glittersmama said...

I love this post.

I hate how long it takes us to learn (and really believe) the simple truth that we are beautiful the way that we were made. That we don't need to look, dress, think, or act like anyone else to feel comfortable. I wish that I would have understood this at eight, at thirteen, at sixteen, or even at twenty-two. Ten years after that, I'm beginning to understand.

Queen Scarlett said...

Love you Glittersmama. I so agree... wish I knew that when I was young...but so grateful I finally learned it.

La Yen said...

The other side of the coin is that we need to do the best we can with what we are given--I don't mean "even a barn looks better when it is painted" but that we need to take care of ourselves and make what improvements we can (in tune with the teachings of the Lord). I am thinking, specifically, of the commenters who maintain that they don't shave or pluck or lose weight or wear flattering clothing because they are just perfect the way that they are. We want to be a "delightsome" people. And much of that comes from our contenances, imbued with the Holy Spirit. But if our outer vessel is stained and weighed down and notably unkempt, then it is difficult for others to see the light within.

I know that this sounds horribly unfeminist and like I am saying that we need to gussy ourselves up, but we do. To some extent. I don't know that we need calf implants and re-hymenization procedures, but there is always something that we can do to make ourselves look better. As long as it is not the complete focus of our lives.

East of Eden said...

You are brilliant.

Let me tell you this. First you are beautiful, from what I've seen in your photos. Beautiful. And from what I've read you are beautiful on the inside as well.

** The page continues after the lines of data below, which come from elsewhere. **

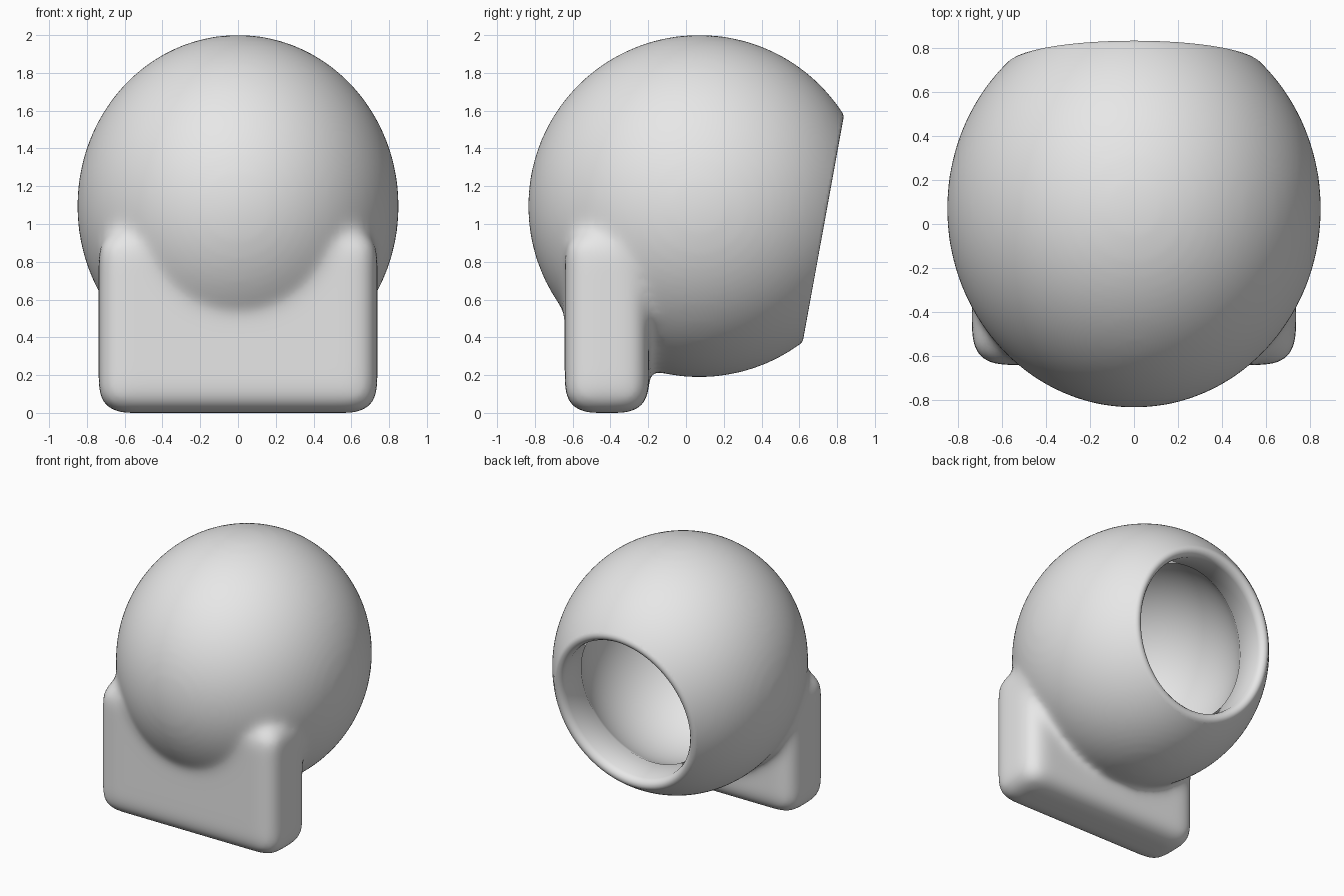
import bpy, bmesh, math
from mathutils import Vector, Matrix

if "Cube" in bpy.data.objects:
    bpy.data.objects.remove(bpy.data.objects["Cube"])

CENTRE = Vector((0, 0.07, 1.095))
R = 0.907
SX = 0.85 / 0.905                       # ball is slightly narrow in x
AXIS = Vector((0, 0.984, -0.179)).normalized()   # opening direction


def make(name, bm):
    bmesh.ops.recalc_face_normals(bm, faces=bm.faces[:])
    me = bpy.data.meshes.new(name)
    bm.to_mesh(me)
    bm.free()
    ob = bpy.data.objects.new(name, me)
    bpy.context.collection.objects.link(ob)
    return ob


def apply(ob, kind, **props):
    bpy.ops.object.select_all(action='DESELECT')
    bpy.context.view_layer.objects.active = ob
    ob.select_set(True)
    mod = ob.modifiers.new("step", kind)
    for key, value in props.items():
        setattr(mod, key, value)
    bpy.ops.object.modifier_apply(modifier=mod.name)


def combine(ob, other, operation):
    apply(ob, 'BOOLEAN', object=other, operation=operation, solver='EXACT')
    bpy.data.objects.remove(other)


# ball body
bm = bmesh.new()
bmesh.ops.create_uvsphere(bm, u_segments=96, v_segments=64, radius=R)
bmesh.ops.transform(bm, verts=bm.verts[:],
                    matrix=Matrix.Translation(CENTRE) @ Matrix.Diagonal((SX, 1, 1, 1)))
body = make("ball_socket_housing", bm)

# rounded foot block under the front
bm = bmesh.new()
bmesh.ops.create_cube(bm, size=1)
lo, hi = Vector((-0.738, -0.642, 0)), Vector((0.738, -0.195, 0.97))
for v in bm.verts:
    v.co = [(lo[i] + hi[i]) / 2 + v.co[i] * (hi[i] - lo[i]) for i in range(3)]
bmesh.ops.bevel(bm, geom=bm.edges[:], offset=0.13, segments=6,
                profile=0.5, affect='EDGES')
foot = make("foot_block", bm)

# blend both into one soft form
combine(body, foot, 'UNION')
apply(body, 'REMESH', mode='VOXEL', voxel_size=0.024)
apply(body, 'SMOOTH', factor=0.5, iterations=30)

# round cavity, straight throat and soft rim, as (radius, distance along axis)
CAV, THROAT = 0.70, 0.55
end = math.acos(math.sqrt(CAV ** 2 - THROAT ** 2) / CAV)
profile = []
for i in range(33):
    a = math.pi + (end - math.pi) * i / 32
    profile.append((CAV * math.sin(a), CAV * math.cos(a)))
profile += [(0.55, 0.62), (0.556, 0.642), (0.571, 0.660), (0.59, 0.668),
            (0.607, 0.666), (0.625, 0.656), (0.66, 0.635), (1.3, 0.635),
            (1.3, 1.3), (0, 1.3)]
bm = bmesh.new()
verts = [bm.verts.new((r, 0, z)) for r, z in profile]
edges = [bm.edges.new(p) for p in zip(verts, verts[1:])]
bmesh.ops.spin(bm, geom=verts + edges, cent=(0, 0, 0), axis=(0, 0, 1),
               angle=math.tau, steps=96, use_duplicate=False)
bmesh.ops.remove_doubles(bm, verts=bm.verts[:], dist=1e-4)
turn = Vector((0, 0, 1)).rotation_difference(AXIS).to_matrix().to_4x4()
bmesh.ops.transform(bm, verts=bm.verts[:],
                    matrix=Matrix.Translation(CENTRE) @ Matrix.Diagonal((SX, 1, 1, 1)) @ turn)
cutter = make("cavity_cutter", bm)
cutter.hide_render = True
combine(body, cutter, 'DIFFERENCE')

# one plain grey
grey = bpy.data.materials.new("plain_grey")
grey.diffuse_color = (0.8, 0.8, 0.8, 1)
grey.use_nodes = True
grey.node_tree.nodes["Principled BSDF"].inputs["Base Color"].default_value = grey.diffuse_color
body.data.materials.clear()
body.data.materials.append(grey)
bpy.ops.object.shade_smooth_by_angle(angle=math.radians(40))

As for feeling akward, I'm sure you would have looked at me -- blonde, blue eyes, tall, long curely hair and thought I had it all. Believe me, I would have bought your soap if it had been avalible in high school. I struggled with my issues as well. I think every woman has feelings simialr to what you described.

Anyway, brilliant, just brilliant. Thank you for sharing it.

Queen Scarlett said...

La Yen - I hear what you're saying. And I am not one to promote either extreme. It's very important to me when I go to Church or the Temple to do all those steps to "be my best" for the Lord. That's why we do wear our Sunday Best - it's a sign of respect and reverence.

I think anytime we lean over any extreme is dangerous. And... currently society's trend is toward an extreme.

Queen Scarlett said...

East of Eden - thank you. She's my blog-double. ;-) hehehe j/k

I would be rolling in the dough if I actually made something like that soap... but how sad would that be. ;-) I bet there are many people who would trade their racial identity for another... and probably become more successful for the changing...

Luckily there is no such thing... so we learn, we work and we overcome.

La Yen said...

Also, the fetus has totally made me bulimic, so I am going to be SUPER skinny in addition to being blond. So I don't even need to worry about plastic surgery or the little girl on the inside, because the little fetus on the inside is totally hooking her mother up with a hot bod. And, as we know, that is what is important.

I mean, I won't even NEED procedures after this. Except for new enamel on my teeth. And, possibly, a new trachea.

Being blessed with a miracle baby is awesome.

La Yen said...

I love you. And this post was great.

Queen Scarlett said...

WAIT... she's a GIRL??? Did you already tell me that and I totally forgot? If not... YIPEE!! Jooj is going to have a blast! I love girls...

La Yen said...

Oh no--I don't know what it is yet, besides a hateful parasite that makes me cry. So, prally a TEENAGE girl. :)